The UK’s biggest payday lender entered an agreement with the Financial Conduct Authority to compensate around 45,000 customers.
An investigation by the Office of Fair Trading found Wonga had created fictional law firms to threaten legal action against customers in arrears – and added charges to customers’ accounts to cover the administration fees for sending the letters.
Investigators found Wonga sent communications to customers under the names ‘Chainey, D’Amato & Shannon’ and ‘Barker and Lowe Legal Recoveries’, leading customers to believe that their outstanding debt had been passed to a law firm, or other third party. Further legal action was threatened if the debt was not repaid.
Neither Chainey D’Amato & Shannon nor Barker & Lowe existed. Wonga was using this tactic to maximise collections by piling pressure on customers.
Under the 1974 Solicitors Act, anyone unqualified holding themselves out as a solicitor can be jailed for up to two years. However, Wonga did not use the protected term and for that reason the Solicitors Regulation Authority said it would not be taking any action of its own.
A Law Society spokesperson said: 'It is concerning that Wonga’s customers were treated in this way. The FCA – as Wonga’s financial regulator – has dealt with this matter internally. To check whether a law firm is regulated, the public can verify solicitors’ credentials on the Law Society’s Find A Solicitor search facility and with the Solicitors Regulation Authority.'
Clive Adamson, director of supervision at the FCA, said: ‘Wonga’s misconduct was very serious because it had the effect of exacerbating an already difficult situation for customers in arrears. We are pleased that Wonga has been working with us to put matters right for its customers and to ensure that these historical practices are truly a thing of the past.

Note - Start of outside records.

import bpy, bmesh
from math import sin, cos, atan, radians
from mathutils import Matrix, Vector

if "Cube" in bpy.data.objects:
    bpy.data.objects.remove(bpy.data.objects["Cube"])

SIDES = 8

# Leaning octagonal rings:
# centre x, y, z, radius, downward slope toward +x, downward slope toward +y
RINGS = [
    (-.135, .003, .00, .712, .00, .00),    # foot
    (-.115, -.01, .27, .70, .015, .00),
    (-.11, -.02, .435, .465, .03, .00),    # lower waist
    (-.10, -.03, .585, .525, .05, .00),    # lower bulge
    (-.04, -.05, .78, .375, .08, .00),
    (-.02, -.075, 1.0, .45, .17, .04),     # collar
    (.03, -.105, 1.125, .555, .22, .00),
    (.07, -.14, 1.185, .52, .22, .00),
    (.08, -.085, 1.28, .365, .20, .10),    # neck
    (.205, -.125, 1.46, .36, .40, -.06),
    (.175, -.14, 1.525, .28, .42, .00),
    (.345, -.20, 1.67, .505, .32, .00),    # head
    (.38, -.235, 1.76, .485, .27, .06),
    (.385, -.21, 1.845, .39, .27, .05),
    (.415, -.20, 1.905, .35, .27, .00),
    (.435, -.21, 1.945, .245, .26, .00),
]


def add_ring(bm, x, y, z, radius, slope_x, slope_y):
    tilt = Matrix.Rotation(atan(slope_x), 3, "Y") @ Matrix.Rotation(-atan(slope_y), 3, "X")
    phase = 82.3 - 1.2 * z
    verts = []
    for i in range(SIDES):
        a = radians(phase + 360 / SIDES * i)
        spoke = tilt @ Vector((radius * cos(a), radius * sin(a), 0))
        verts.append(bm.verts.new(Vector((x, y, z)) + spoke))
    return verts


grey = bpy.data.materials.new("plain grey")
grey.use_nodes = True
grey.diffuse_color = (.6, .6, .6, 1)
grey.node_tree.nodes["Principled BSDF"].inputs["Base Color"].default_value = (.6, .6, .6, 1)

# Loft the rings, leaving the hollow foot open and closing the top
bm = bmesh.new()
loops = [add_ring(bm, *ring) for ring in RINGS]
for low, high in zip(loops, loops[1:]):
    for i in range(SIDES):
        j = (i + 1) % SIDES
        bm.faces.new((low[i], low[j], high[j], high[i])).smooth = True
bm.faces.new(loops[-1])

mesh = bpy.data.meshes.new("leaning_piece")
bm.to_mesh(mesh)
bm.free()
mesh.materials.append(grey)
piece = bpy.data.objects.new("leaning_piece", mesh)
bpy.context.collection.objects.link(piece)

‘The FCA expects firms to pay particular attention to fair treatment of those who have difficulty in meeting their loan repayments.’
Wonga, which made nearly four million loans to one million customers in 2012, has agreed to identify and recompense those affected.
Compensation will consist of a refund of charges on referral to Barker and Lowe/Chainey D’Amato, which has been estimated at £400,000 and will be provided to customers who paid these fees. A flat rate £50 settlement offer for distress and inconvenience will be made all 45,000 customers sent letters.
The FCA has appointed an official to oversee the process and ensure customers receive what they are owed. Asked why Wonga was not fined as well as required to pay compensation, the regulator said that because the failings happened between 2008 and 2010, before the successor to the Financial Services Authority regulated payday loans, its rules did not apply.
In April 2014, Wonga also reported to the FCA that it had discovered system errors relating to the calculation of amounts owing on customer accounts where fees, balance adjustments or the timing used to calculate interest were not consistently applied.
Last September Wonga reported pre-tax profits of £84.5m for 2012.
Andrew Caplen, Law Society vice president, appeared on the BBC’s Newsnight programme last night to discuss the legal and consumer aspects of the Wonga case. Watch the broadcast.